You see, there were underlying personal circumstances that were hindering me throughout. Going back way earlier than I was willing to admit. Normalcy of my behavior, the way I handled life had never been too much a nuisance, at least not to me. For a kid that grew up, blaming a great amount of self-destructive behaviors on “just being young”, similar traits in my later years were not so easy to dismiss.

To this point, I had lived my life with certain theories. Some of these involved the perception I shot for. Convincing the world I was ok, and as long as it looked that way, all was good. I was successful! I mean, who does what I did if they have a problem?

It wasn’t but 2 weeks after the opening that I had broken yet another promise to myself. Another word that I would change for the better, health wise, once things calmed down. What had happened along the way was a change in my motives. The inspired chef who had dedicated his life to mystery baskets, menu writing, pleasing people’s palates, had altered his priorities. I was now surrounding myself in a career that embraced the way I liked to live. I could eat, drink, drink (not a typo), and be merry. Although it was a different story in the morning. It had become more about me. What I was getting out of it. Going from working a dead-end job just to pay bills, to finding a love for a career, had circled right back to doing it for the money and the lifestyle. Being a creative culinary mind ran a distant 2nd. I had deteriorated mentally & physically. It wasn’t until the man in the lab coat spoke to me as I lie in bed that my body was not well. I wasn’t yet to the point of being unable to heal, but that’s where I was headed. It brought all of the initial exterior problems into perspective.

Luckily for me, this last broken promise would be the game changer. There would be no more living life in a way that would cost me what I had worked so hard for. I was going to get back on track, physically, mentally, and spiritually.

After some discussion with my partners, it was clear that certain things needed to happen for me to focus on these changes. Although I loved what we had built so much, it was best I stepped away. The restaurant was going to be a success, and I wanted to in no way jeopardize that. I separated from the restaurant, and put all of my energy & focus into getting me back, mind & body.

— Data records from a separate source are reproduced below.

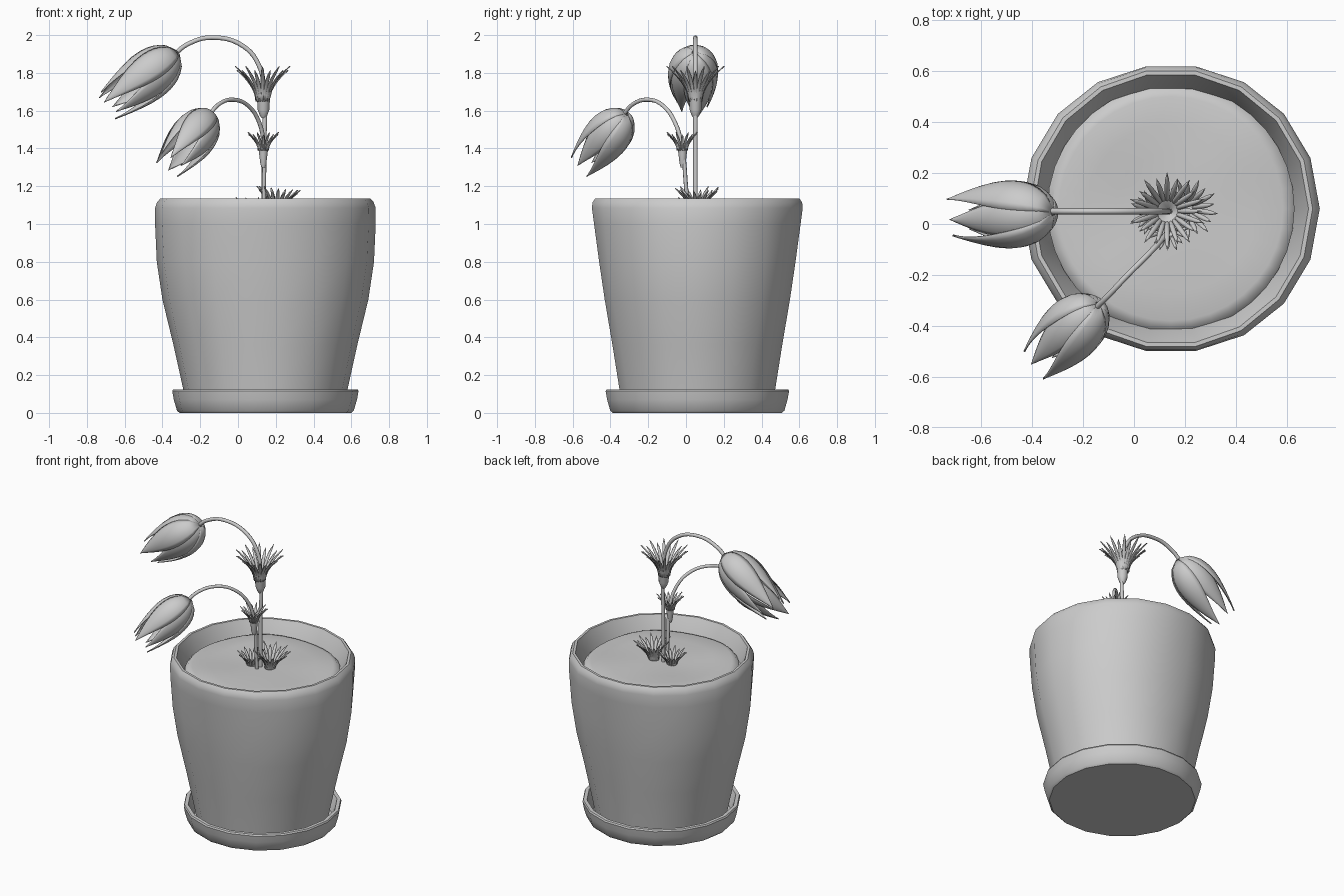
import bpy, bmesh, math
from math import sin, cos, pi, radians
from mathutils import Vector, Matrix

cube = bpy.data.objects.get("Cube")
if cube:
    bpy.data.objects.remove(cube)

# One plain clay grey for everything
clay = bpy.data.materials.new("clay_grey")
clay.use_nodes = True
GREY = (0.6, 0.6, 0.6, 1)
clay.diffuse_color = GREY
clay.node_tree.nodes["Principled BSDF"].inputs["Base Color"].default_value = GREY

POT = Vector((0.145, 0.06, 0))


def finish(name, bm, matrix, angle=35, solid=True):
    """Clean up a bmesh, shade it and link it as a named object."""
    bmesh.ops.remove_doubles(bm, verts=bm.verts, dist=0.0002)
    if solid:
        bmesh.ops.recalc_face_normals(bm, faces=bm.faces)
    mesh = bpy.data.meshes.new(name)
    bm.to_mesh(mesh)
    bm.free()
    mesh.shade_smooth()
    mesh.set_sharp_from_angle(angle=radians(angle))
    mesh.materials.append(clay)
    obj = bpy.data.objects.new(name, mesh)
    obj.matrix_world = matrix
    bpy.context.collection.objects.link(obj)
    return obj


def add_grid(bm, rows, loop=False):
    """Skin rows of points with quads."""
    verts = [[bm.verts.new(p) for p in row] for row in rows]
    n = len(rows[0])
    for a, b in zip(verts, verts[1:]):
        for j in range(n if loop else n - 1):
            k = (j + 1) % n
            bm.faces.new((a[j], a[k], b[k], b[j]))


def lathe(name, profile, matrix, sides=18, bulge=None, wave=None):
    """Spin (radius, height) pairs round z, with optional bulge and waves."""
    rows = []
    for r, z in profile:
        row = []
        for i in range(sides):
            a = 2 * pi * i / sides
            s = r + (bulge(z) * abs(cos(a)) if bulge and r else 0)
            x, y = s * cos(a), s * sin(a)
            row.append((x, y, z + (wave(x, y) if wave else 0)))
        rows.append(row)
    bm = bmesh.new()
    add_grid(bm, rows, loop=True)
    return finish(name, bm, matrix)


def interp(points, t):
    """Smoothly read a value from (position, value) pairs."""
    for (a, va), (b, vb) in zip(points, points[1:]):
        if t <= b:
            return va + (vb - va) * (t - a) / (b - a)
    return points[-1][1]


def aim(position, axis):
    return Matrix.Translation(position) @ Vector(axis).to_track_quat('Z', 'Y').to_matrix().to_4x4()


def thicken(obj, amount):
    mod = obj.modifiers.new("thickness", 'SOLIDIFY')
    mod.thickness = amount
    mod.offset = 0


def fan(name, position, height, spread, count, base=0.025, width=0.012, axis=(0, 0, 1)):
    """Ring of slim leaves flaring up and out."""
    bm = bmesh.new()
    for i in range(count):
        a = 2 * pi * i / count
        out, side = Vector((cos(a), sin(a), 0)), Vector((-sin(a), cos(a), 0))
        size = 1 if i % 2 else 0.88
        rows = []
        for k in range(8):
            t = k / 7
            r = base + (spread * size - base) * t ** 1.6
            half = width * (0.45 + 0.8 * t) * (1 - t ** 4)
            mid = out * r + Vector((0, 0, height * size * t ** 0.85))
            rows.append([mid + side * half * v + out * 0.004 * abs(v) for v in (-1, 0, 1)])
        add_grid(bm, rows)
    thicken(finish(name, bm, aim(position, axis), 60, False), 0.004)


def flower(name, position, axis, length, radius, spin):
    """Drooping bud of six overlapping pointed petals."""
    bowl = [(0, 0.1), (0.04, 0.45), (0.1, 0.67), (0.2, 0.88), (0.3, 0.98), (0.42, 1.02),
            (0.55, 0.99), (0.7, 0.9), (0.85, 0.78), (1, 0.64)]
    bm = bmesh.new()
    for i in range(6):
        inner = i % 2
        reach = length * (0.95 if inner else 1)
        rows = []
        for k in range(17):
            u = k / 16
            half = radians(42) * (1 - u ** 2.2)
            row = []
            for j in range(7):
                v = j / 3 - 1
                a = spin + i * pi / 3 + v * half
                r = radius * interp(bowl, u) * (0.93 if inner else 1) * (1 - 0.05 * v * v)
                row.append((r * cos(a), r * sin(a), reach * u))
            rows.append(row)
        add_grid(bm, rows)
    thicken(finish(name, bm, aim(position, axis), 60, False), 0.004)


def stem(name, points, radius):
    curve = bpy.data.curves.new(name, 'CURVE')
    curve.dimensions = '3D'
    curve.bevel_depth = radius
    curve.bevel_resolution = 2
    curve.resolution_u = 6
    curve.use_fill_caps = True
    spline = curve.splines.new('BEZIER')
    spline.bezier_points.add(len(points) - 1)
    for bp, p in zip(spline.bezier_points, points):
        bp.co = p
        bp.handle_left_type = bp.handle_right_type = 'AUTO'
    curve.materials.append(clay)
    bpy.context.collection.objects.link(bpy.data.objects.new(name, curve))


# Saucer
place = Matrix.Translation(POT)
lathe("saucer", [(0, 0), (0.455, 0), (0.468, 0.012), (0.485, 0.07), (0.493, 0.115), (0.488, 0.125),
                 (0.465, 0.125), (0.455, 0.1), (0.43, 0.035), (0, 0.035)], place)

# Pot: straight taper front to back, fuller towards the sides
fullness = [(0.035, 0.015), (0.13, 0.02), (0.35, 0.036), (0.6, 0.057), (0.8, 0.057),
            (1, 0.035), (1.09, 0.02), (1.13, 0.008)]
lathe("pot", [(0, 0.035), (0.402, 0.035), (0.416, 0.13), (0.45, 0.36), (0.488, 0.6), (0.518, 0.8),
              (0.549, 1.0), (0.563, 1.085), (0.561, 1.115), (0.548, 1.135), (0.532, 1.135),
              (0.52, 1.115), (0.475, 1.04), (0.44, 0.95), (0, 0.95)],
      place, bulge=lambda z: interp(fullness, z))

# Soil with gentle waves
lathe("soil", [(0.485, 1.03), (0.465, 1.053), (0.44, 1.06), (0.33, 1.063), (0.22, 1.06), (0.11, 1.053), (0, 1.05)],
      place, sides=36, wave=lambda x, y: 0.008 * sin(9 * x + 1) * cos(8 * y))

# Tall stem, its leaf collar and flower
stem("tall_stem", [(0.137, 0.05, 1.03), (0.137, 0.05, 1.35), (0.137, 0.05, 1.7), (0.115, 0.05, 1.83),
                   (0.03, 0.05, 1.94), (-0.14, 0.05, 1.987), (-0.27, 0.05, 1.95), (-0.335, 0.05, 1.9)], 0.012)
lathe("tall_collar_cup", [(0.01, 1.56), (0.02, 1.575), (0.031, 1.605), (0.034, 1.66), (0.045, 1.7),
                          (0.03, 1.69), (0.01, 1.67)], Matrix.Translation((0.135, 0.05, 0)), 12)
fan("tall_collar_leaves", (0.13, 0.05, 1.65), 0.185, 0.15, 20, base=0.032)
flower("tall_flower", (-0.318, 0.045, 1.908), (-0.8, -0.02, -0.6), 0.475, 0.134, 0.3)

# Short stem, its leaf collar and flower
stem("short_stem", [(0.137, 0.012, 1.03), (0.137, 0.0, 1.2), (0.137, -0.02, 1.4), (0.115, -0.055, 1.53),
                    (0.055, -0.12, 1.625), (-0.025, -0.2, 1.658), (-0.1, -0.28, 1.635),
                    (-0.155, -0.335, 1.575)], 0.011)
lathe("short_collar_cup", [(0.01, 1.3), (0.016, 1.32), (0.022, 1.37), (0.026, 1.4), (0.032, 1.42), (0.01, 1.41)],
      Matrix.Translation((0.134, -0.018, 0)), 12)
fan("short_collar_leaves", (0.134, -0.02, 1.39), 0.095, 0.085, 16, base=0.024, width=0.008)
flower("short_flower", (-0.14, -0.315, 1.582), (-0.235, -0.235, -0.28), 0.425, 0.122, 0.8)

# Leaf rosettes on the soil
fan("right_ground_rosette", (0.2, 0.06, 1.045), 0.145, 0.115, 18, axis=(0.1, 0, 1))
fan("left_ground_rosette", (0.075, 0.045, 1.04), 0.1, 0.09, 16, width=0.01)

Throughout this process, it became clear that the field I was in is very enabling for someone of my personality. So, I had two options as I saw it:  change my career, or do what I need to do to get my priorities back. And thank God I was able to do just that. By following a few simple suggestions.

I found my legs again. I found my drive, my desire, my passion for my culinary life. I have remembered what it was that led me to the kitchen in the 1st place. I have adjusted and my motives are now realigned. I deal & react to life differently, and have a purpose.

To this day, I hold my chef’s knife again, embrace my creative side, and try my best on a daily basis to stay out of my own way.

Recalling working on the hot line in the restaurant world, the last thing you want is a returned dish. Hearing the chef or expeditor call for a “re-fire!” at first sound is a frustration; a feeling of failure. When, if you can put that aside, redo it with an even brighter outlook, it can be even more amazing than the first attempt. Sometimes, the experience of not doing it right is transformed into doing it better than you ever thought you could.

I see where I am in my journey today, and realize everything happens the way it’s supposed to. That said, I’d be naive to not realize what I am experiencing. It’s simply a re-fire of my career, and my life.